"Welles rightly imagined that people would never stop writing about him after he died. Callow continues to set the standard in this increasingly crowded field."
Juicy, provocative latest installment in the comprehensive life of a self-destructive genius. Read full book review >
Released: March 1, 2016

"The dynamic that made the band great also tore them apart, as this biography superbly documents."
An in-depth biography of a beloved, exasperating band that never quite made it. Read full book review >
INDENTURED by Joe Nocera
Released: Feb. 16, 2016

"Championship-level reporting on the boundaries of sport and business."
A vigorous indictment of collegiate athletics, a system that enriches everyone except the athletes. Read full book review >
Released: Feb. 2, 2016

"An academic yet concise, fresh, and deeply informed look at how we read."
How does the study of disability help us to understand stories? Read full book review >
ONE BREATH by Adam Skolnick
Released: Jan. 12, 2016

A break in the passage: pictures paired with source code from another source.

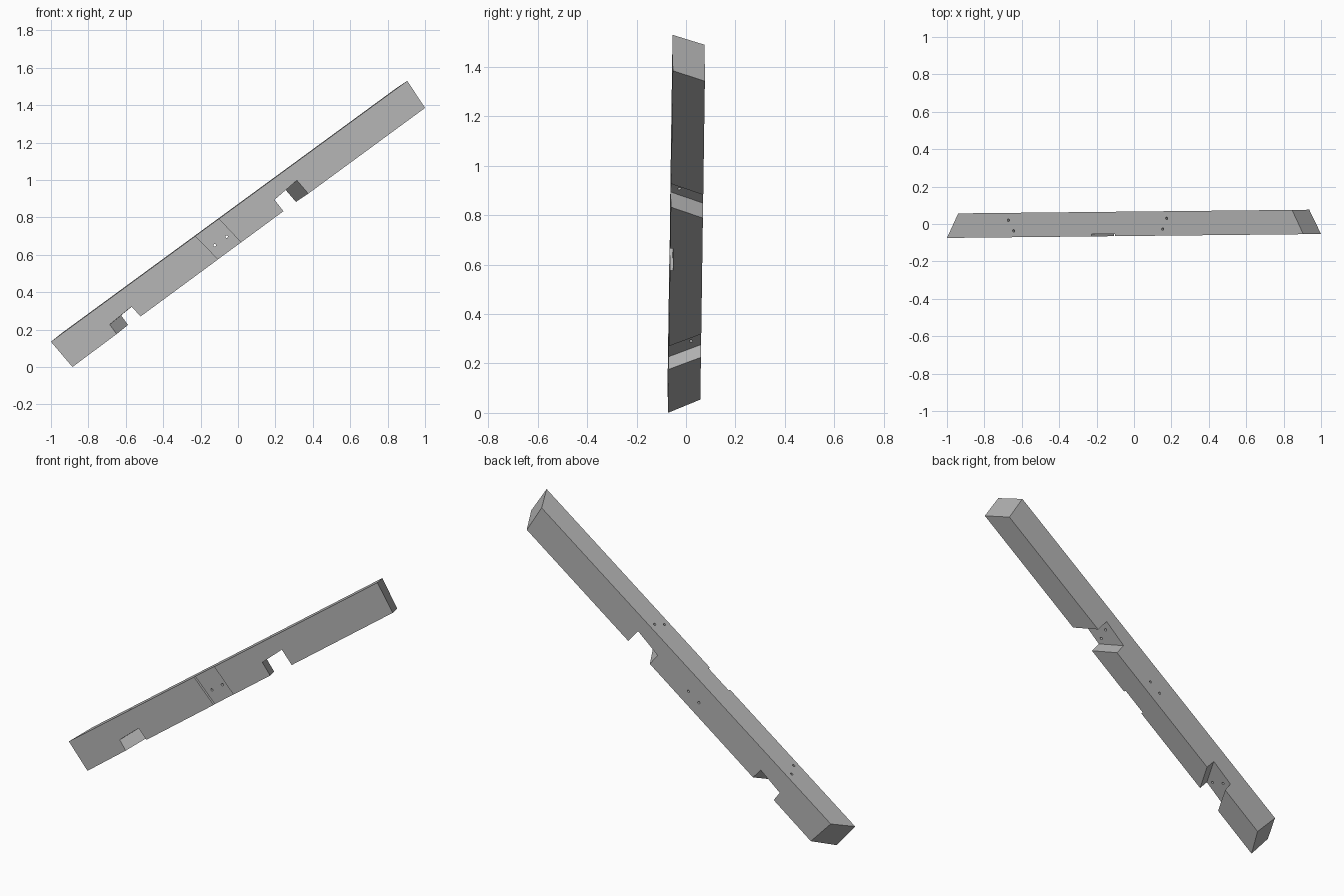
import bpy, bmesh
from mathutils import Vector

cube = bpy.data.objects.get("Cube")
if cube:
    bpy.data.objects.remove(cube, do_unlink=True)

SLOPE = 0.735   # rise of the beam per unit of x
YAW = 0.0105    # slight turn of the beam in plan
FRONT, BACK = -0.064, 0.0665

grey = bpy.data.materials.new("timber grey")
grey.use_nodes = True
COLOUR = (0.47, 0.47, 0.47, 1)
grey.diffuse_color = COLOUR
grey.node_tree.nodes["Principled BSDF"].inputs["Base Color"].default_value = COLOUR


def prism(name, profile, y0, y1, lift=0.0):
    """Join a front outline to a back outline that slides along the slope."""
    bm = bmesh.new()
    front = [bm.verts.new((x, y0 + YAW * x, z)) for x, z, s in profile]
    back = [bm.verts.new((x + s, y1 + YAW * (x + s), z + s * SLOPE + lift))
            for x, z, s in profile]
    bm.faces.new(front)
    bm.faces.new(back[::-1])
    n = len(profile)
    for i in range(n):
        j = (i + 1) % n
        bm.faces.new((front[i], back[i], back[j], front[j]))
    bmesh.ops.recalc_face_normals(bm, faces=bm.faces)
    mesh = bpy.data.meshes.new(name)
    bm.to_mesh(mesh)
    bm.free()
    mesh.materials.append(grey)
    obj = bpy.data.objects.new(name, mesh)
    bpy.context.collection.objects.link(obj)
    return obj


def cut(target, cutter):
    cutter.hide_render = True
    mod = target.modifiers.new(cutter.name, 'BOOLEAN')
    mod.operation = 'DIFFERENCE'
    mod.solver = 'EXACT'
    mod.object = cutter
    bpy.context.view_layer.objects.active = target
    bpy.ops.object.modifier_apply(modifier=mod.name)
    bpy.data.objects.remove(cutter, do_unlink=True)


def drill(target, centre, axis, length):
    bpy.ops.mesh.primitive_cylinder_add(vertices=12, radius=0.007, depth=length,
                                        location=centre)
    tool = bpy.context.object
    tool.name = "drill_cutter"
    tool.rotation_euler = Vector(axis).to_track_quat('Z', 'Y').to_euler()
    tool.data.materials.append(grey)
    bpy.context.view_layer.update()
    cut(target, tool)


# Sloping beam: x, z and slide of each outline corner, with two skewed notches
outline = [
    (-0.885, 0.0, 0.068),
    (-0.649, 0.176, 0.061), (-0.686, 0.227, 0.061),
    (-0.569, 0.323, 0.061), (-0.521, 0.27, 0.061),
    (0.243, 0.833, -0.066), (0.195, 0.894, -0.066),
    (0.315, 0.998, -0.066), (0.376, 0.927, -0.066),
    (1.0, 1.385, -0.063), (0.905, 1.53, -0.06), (-1.0, 0.135, 0.06),
]
beam = prism("sloping_beam", outline, FRONT, BACK, 0.004)

# Shallow housing across the front face
housing = [(-0.253, 0.727, 0), (-0.092, 0.561, 0), (0.036, 0.645, 0), (-0.127, 0.818, 0)]
cut(beam, prism("housing_cutter", housing, FRONT - 0.05, FRONT + 0.012))

# Fixing holes through the housing
for x, z in ((-0.125, 0.651), (-0.061, 0.697)):
    drill(beam, (x, 0, z), (0, 1, 0), 0.5)

# Fixing holes square to the slope, from the top face into each notch
across = Vector((-SLOPE, 0, 1)).normalized()
for x, y in ((-0.671, 0.02), (-0.644, -0.037), (0.152, -0.027), (0.174, 0.03)):
    top = Vector((x, y, 0.135 + (x + 1) * SLOPE))
    drill(beam, top, across, 0.3)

"A worthy addition to the growing body of literature on adventures that test the limits of nature and mankind."
A fatality spurs an inquiry into an extreme sport, illuminating the risks—as well as the rewards—of free diving. Read full book review >
DISASTER DRAWN by Hillary L. Chute
Released: Jan. 1, 2016

"Though this academic study has a stylistic density that a general readership might occasionally find difficult, the epiphanies are worth the effort."
An illuminating analysis of graphic narrative's documentary power. Read full book review >
Kirkus Interview
Fernanda Santos
author of THE FIRE LINE
May 17, 2016

When a bolt of lightning ignited a hilltop in the sleepy town of Yarnell, Arizona, in June 2013, setting off a blaze that would grow into one of the deadliest fires in American history, the 20 men who made up the Granite Mountain Hotshots sprang into action. New York Times writer Fernanda Santos’ debut book The Fire Line is the story of the fire and the Hotshots’ attempts to extinguish it. An elite crew trained to combat the most challenging wildfires, the Hotshots were a ragtag family, crisscrossing the American West and wherever else the fires took them. There's Eric Marsh, their devoted and demanding superintendent who turned his own personal demons into lessons he used to mold, train and guide his crew; Jesse Steed, their captain, a former Marine, a beast on the fire line and a family man who wasn’t afraid to say “I love you” to the firemen he led; Andrew Ashcraft, a team leader still in his 20s who struggled to balance his love for his beautiful wife and four children and his passion for fighting wildfires. We see this band of brothers at work, at play and at home, until a fire that burned in their own backyards leads to a national tragedy. View video >